**Task instructions**
For every record below, repeat the text exactly and pass over any image.

**Data section**
● ● ● ● ●
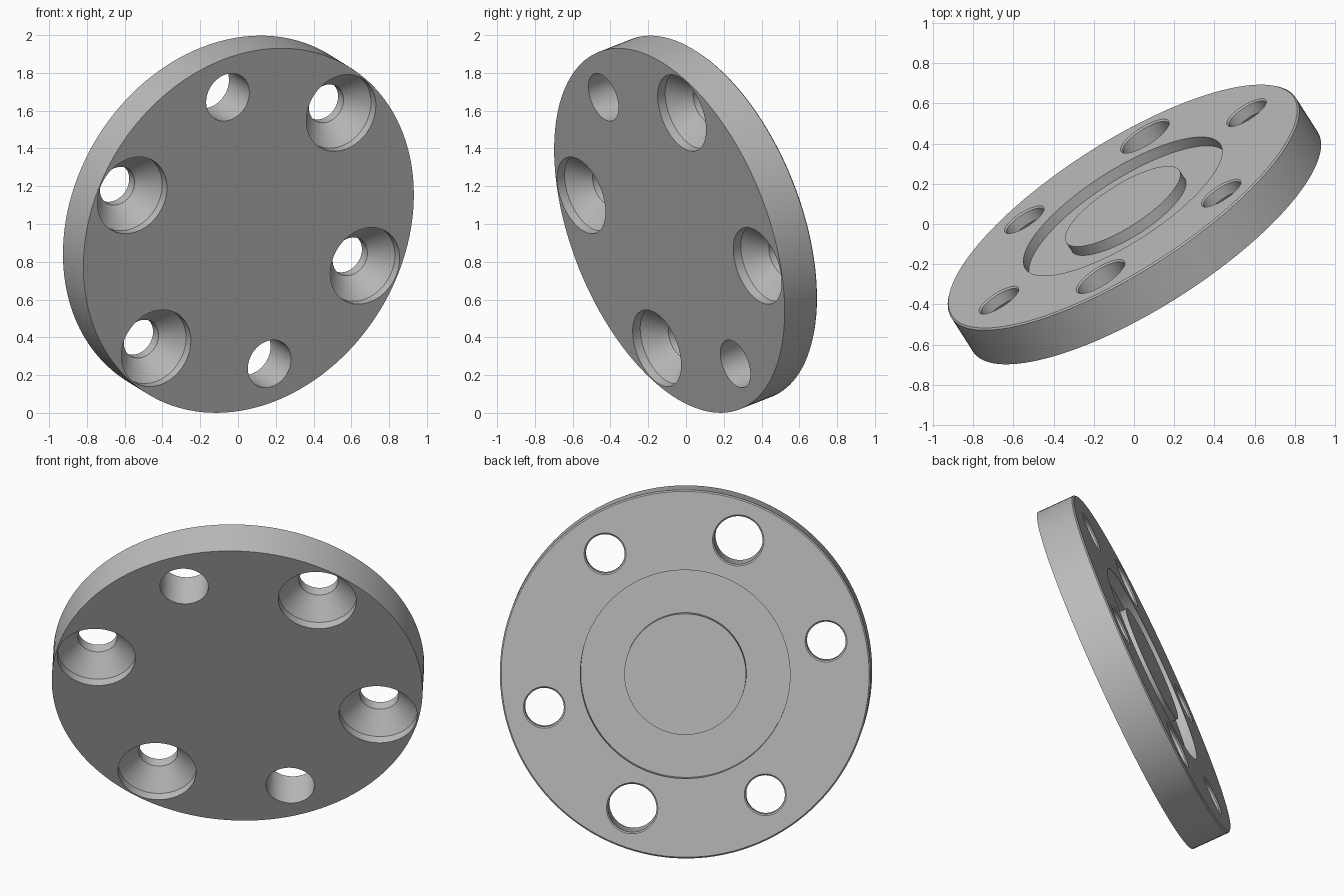
import bpy, bmesh
from math import radians, cos, sin, tau
from mathutils import Matrix, Vector

cube = bpy.data.objects.get("Cube")
if cube:
    bpy.data.objects.remove(cube, do_unlink=True)

RADIUS, HALF, CHAMFER = 1.017, 0.11, 0.008
BOLT_CIRCLE = 0.795

metal = bpy.data.materials.new("plain grey metal")
metal.use_nodes = True
grey = (0.5, 0.5, 0.5, 1)
metal.diffuse_color = grey
metal.node_tree.nodes["Principled BSDF"].inputs["Base Color"].default_value = grey


def lathe(bm, profile, steps, centre=(0, 0)):
    """Closed solid turned about local z; profile is (radius, height) upwards."""
    rings = []
    for r, z in profile:
        rings.append([bm.verts.new((centre[0] + r * cos(tau * i / steps),
                                    centre[1] + r * sin(tau * i / steps), z))
                      for i in range(steps)])
    for low, high in zip(rings, rings[1:]):
        for i in range(steps):
            j = (i + 1) % steps
            bm.faces.new((low[i], low[j], high[j], high[i]))
    bm.faces.new(rings[0][::-1])
    bm.faces.new(rings[-1])


def make_object(name, bm):
    mesh = bpy.data.meshes.new(name)
    bm.to_mesh(mesh)
    bm.free()
    mesh.materials.append(metal)
    obj = bpy.data.objects.new(name, mesh)
    bpy.context.collection.objects.link(obj)
    return obj


# Disc with ring groove and flush centre boss on the back face
bm = bmesh.new()
lathe(bm, [(RADIUS, -HALF), (RADIUS, HALF - CHAMFER), (RADIUS - CHAMFER, HALF),
           (0.575, HALF), (0.575, HALF - 0.055), (0.334, HALF - 0.055),
           (0.334, HALF)], 128)
flange = make_object("flange_disc", bm)

# Hole cutters: straight holes and countersunk holes, chamfered at the back
def back_end(r):
    return [(r, HALF - CHAMFER), (r + CHAMFER, HALF), (r + CHAMFER, HALF + 0.05)]


straight = [(0.133, -HALF - 0.05)] + back_end(0.133)
countersunk = [(0.214, -HALF - 0.05), (0.214, -HALF + 0.05),
               (0.107, -HALF + 0.155)] + back_end(0.107)
bm = bmesh.new()
for half_turn in (0, 180):
    for offset, profile in ((0, straight), (55, countersunk), (-55, countersunk)):
        a = radians(half_turn + offset)
        lathe(bm, profile, 64, (BOLT_CIRCLE * cos(a), BOLT_CIRCLE * sin(a)))
cutter = make_object("hole_cutter", bm)
cutter.hide_render = True

cut = flange.modifiers.new("holes", "BOOLEAN")
cut.operation = "DIFFERENCE"
cut.solver = "EXACT"
cut.object = cutter
bpy.ops.object.select_all(action="DESELECT")
bpy.context.view_layer.objects.active = flange
flange.select_set(True)
bpy.ops.object.modifier_apply(modifier=cut.name)
bpy.data.objects.remove(cutter, do_unlink=True)
bpy.ops.object.shade_smooth_by_angle(angle=radians(25))

# Tilt so that local z is the back normal and local x meets a straight hole
normal = Vector((-0.51, 0.8, 0.316)).normalized()
along = Vector((-0.11, -0.349, 0.705))
along = (along - normal * along.dot(normal)).normalized()
tilt = Matrix((along, normal.cross(along), normal)).transposed().to_4x4()
flange.matrix_world = Matrix.Translation((0, 0, 1)) @ tilt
● ● ● ● ●
**Answer space**
import bpy, bmesh
from math import radians, cos, sin, tau
from mathutils import Matrix, Vector

cube = bpy.data.objects.get("Cube")
if cube:
    bpy.data.objects.remove(cube, do_unlink=True)

RADIUS, HALF, CHAMFER = 1.017, 0.11, 0.008
BOLT_CIRCLE = 0.795

metal = bpy.data.materials.new("plain grey metal")
metal.use_nodes = True
grey = (0.5, 0.5, 0.5, 1)
metal.diffuse_color = grey
metal.node_tree.nodes["Principled BSDF"].inputs["Base Color"].default_value = grey


def lathe(bm, profile, steps, centre=(0, 0)):
    """Closed solid turned about local z; profile is (radius, height) upwards."""
    rings = []
    for r, z in profile:
        rings.append([bm.verts.new((centre[0] + r * cos(tau * i / steps),
                                    centre[1] + r * sin(tau * i / steps), z))
                      for i in range(steps)])
    for low, high in zip(rings, rings[1:]):
        for i in range(steps):
            j = (i + 1) % steps
            bm.faces.new((low[i], low[j], high[j], high[i]))
    bm.faces.new(rings[0][::-1])
    bm.faces.new(rings[-1])


def make_object(name, bm):
    mesh = bpy.data.meshes.new(name)
    bm.to_mesh(mesh)
    bm.free()
    mesh.materials.append(metal)
    obj = bpy.data.objects.new(name, mesh)
    bpy.context.collection.objects.link(obj)
    return obj


# Disc with ring groove and flush centre boss on the back face
bm = bmesh.new()
lathe(bm, [(RADIUS, -HALF), (RADIUS, HALF - CHAMFER), (RADIUS - CHAMFER, HALF),
           (0.575, HALF), (0.575, HALF - 0.055), (0.334, HALF - 0.055),
           (0.334, HALF)], 128)
flange = make_object("flange_disc", bm)

# Hole cutters: straight holes and countersunk holes, chamfered at the back
def back_end(r):
    return [(r, HALF - CHAMFER), (r + CHAMFER, HALF), (r + CHAMFER, HALF + 0.05)]


straight = [(0.133, -HALF - 0.05)] + back_end(0.133)
countersunk = [(0.214, -HALF - 0.05), (0.214, -HALF + 0.05),
               (0.107, -HALF + 0.155)] + back_end(0.107)
bm = bmesh.new()
for half_turn in (0, 180):
    for offset, profile in ((0, straight), (55, countersunk), (-55, countersunk)):
        a = radians(half_turn + offset)
        lathe(bm, profile, 64, (BOLT_CIRCLE * cos(a), BOLT_CIRCLE * sin(a)))
cutter = make_object("hole_cutter", bm)
cutter.hide_render = True

cut = flange.modifiers.new("holes", "BOOLEAN")
cut.operation = "DIFFERENCE"
cut.solver = "EXACT"
cut.object = cutter
bpy.ops.object.select_all(action="DESELECT")
bpy.context.view_layer.objects.active = flange
flange.select_set(True)
bpy.ops.object.modifier_apply(modifier=cut.name)
bpy.data.objects.remove(cutter, do_unlink=True)
bpy.ops.object.shade_smooth_by_angle(angle=radians(25))

# Tilt so that local z is the back normal and local x meets a straight hole
normal = Vector((-0.51, 0.8, 0.316)).normalized()
along = Vector((-0.11, -0.349, 0.705))
along = (along - normal * along.dot(normal)).normalized()
tilt = Matrix((along, normal.cross(along), normal)).transposed().to_4x4()
flange.matrix_world = Matrix.Translation((0, 0, 1)) @ tilt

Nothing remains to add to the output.